[Saved data entries]
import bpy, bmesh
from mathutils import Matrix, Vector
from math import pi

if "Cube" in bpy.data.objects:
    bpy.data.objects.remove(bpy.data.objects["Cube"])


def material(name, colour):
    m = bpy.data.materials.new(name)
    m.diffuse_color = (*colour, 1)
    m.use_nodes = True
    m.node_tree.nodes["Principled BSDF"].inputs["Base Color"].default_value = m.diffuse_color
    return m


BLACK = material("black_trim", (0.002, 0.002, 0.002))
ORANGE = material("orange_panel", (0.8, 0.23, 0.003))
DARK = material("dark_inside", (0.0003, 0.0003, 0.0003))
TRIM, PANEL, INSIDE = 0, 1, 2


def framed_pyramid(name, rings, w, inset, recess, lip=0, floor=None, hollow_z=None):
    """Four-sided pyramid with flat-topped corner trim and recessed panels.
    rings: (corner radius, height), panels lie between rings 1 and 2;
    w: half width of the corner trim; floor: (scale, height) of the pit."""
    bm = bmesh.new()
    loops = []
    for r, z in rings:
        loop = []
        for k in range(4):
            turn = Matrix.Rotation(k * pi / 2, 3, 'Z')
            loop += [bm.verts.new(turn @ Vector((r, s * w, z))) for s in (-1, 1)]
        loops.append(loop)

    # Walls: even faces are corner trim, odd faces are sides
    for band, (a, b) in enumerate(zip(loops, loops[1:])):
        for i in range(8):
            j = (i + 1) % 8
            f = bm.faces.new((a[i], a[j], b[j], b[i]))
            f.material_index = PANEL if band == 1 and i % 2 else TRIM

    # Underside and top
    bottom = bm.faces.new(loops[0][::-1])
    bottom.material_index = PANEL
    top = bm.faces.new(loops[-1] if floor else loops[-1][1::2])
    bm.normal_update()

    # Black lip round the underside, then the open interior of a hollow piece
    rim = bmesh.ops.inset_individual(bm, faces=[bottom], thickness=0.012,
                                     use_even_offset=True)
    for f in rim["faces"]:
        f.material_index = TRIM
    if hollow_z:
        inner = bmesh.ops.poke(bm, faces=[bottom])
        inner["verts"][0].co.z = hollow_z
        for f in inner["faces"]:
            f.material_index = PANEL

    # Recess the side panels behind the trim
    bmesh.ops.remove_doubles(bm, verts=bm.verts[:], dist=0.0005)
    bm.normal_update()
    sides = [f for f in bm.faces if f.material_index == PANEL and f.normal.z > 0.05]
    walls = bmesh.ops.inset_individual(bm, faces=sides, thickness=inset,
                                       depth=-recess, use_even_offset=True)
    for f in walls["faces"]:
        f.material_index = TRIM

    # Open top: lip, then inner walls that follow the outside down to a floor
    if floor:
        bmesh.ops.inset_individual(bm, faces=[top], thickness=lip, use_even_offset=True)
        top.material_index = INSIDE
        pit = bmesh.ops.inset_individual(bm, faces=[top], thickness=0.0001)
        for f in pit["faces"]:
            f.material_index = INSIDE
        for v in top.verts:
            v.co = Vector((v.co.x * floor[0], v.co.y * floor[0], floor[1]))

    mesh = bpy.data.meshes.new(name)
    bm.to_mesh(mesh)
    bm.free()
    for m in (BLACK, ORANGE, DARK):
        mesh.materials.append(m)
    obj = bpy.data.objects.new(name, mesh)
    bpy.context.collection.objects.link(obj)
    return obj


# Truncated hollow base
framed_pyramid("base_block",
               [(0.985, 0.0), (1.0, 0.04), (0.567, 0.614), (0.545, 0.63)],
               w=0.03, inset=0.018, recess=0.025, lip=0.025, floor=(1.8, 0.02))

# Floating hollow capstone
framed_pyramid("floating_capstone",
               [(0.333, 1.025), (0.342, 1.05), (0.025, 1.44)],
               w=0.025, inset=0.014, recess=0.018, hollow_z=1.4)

◆ WHAT TO PRODUCE ◆
Please reply with an exact copy of the lines above, starting at the first and ending at the line that holds "and recessed panels.".

◆ WRITTEN ANSWER ◆
import bpy, bmesh
from mathutils import Matrix, Vector
from math import pi

if "Cube" in bpy.data.objects:
    bpy.data.objects.remove(bpy.data.objects["Cube"])


def material(name, colour):
    m = bpy.data.materials.new(name)
    m.diffuse_color = (*colour, 1)
    m.use_nodes = True
    m.node_tree.nodes["Principled BSDF"].inputs["Base Color"].default_value = m.diffuse_color
    return m


BLACK = material("black_trim", (0.002, 0.002, 0.002))
ORANGE = material("orange_panel", (0.8, 0.23, 0.003))
DARK = material("dark_inside", (0.0003, 0.0003, 0.0003))
TRIM, PANEL, INSIDE = 0, 1, 2


def framed_pyramid(name, rings, w, inset, recess, lip=0, floor=None, hollow_z=None):
    """Four-sided pyramid with flat-topped corner trim and recessed panels.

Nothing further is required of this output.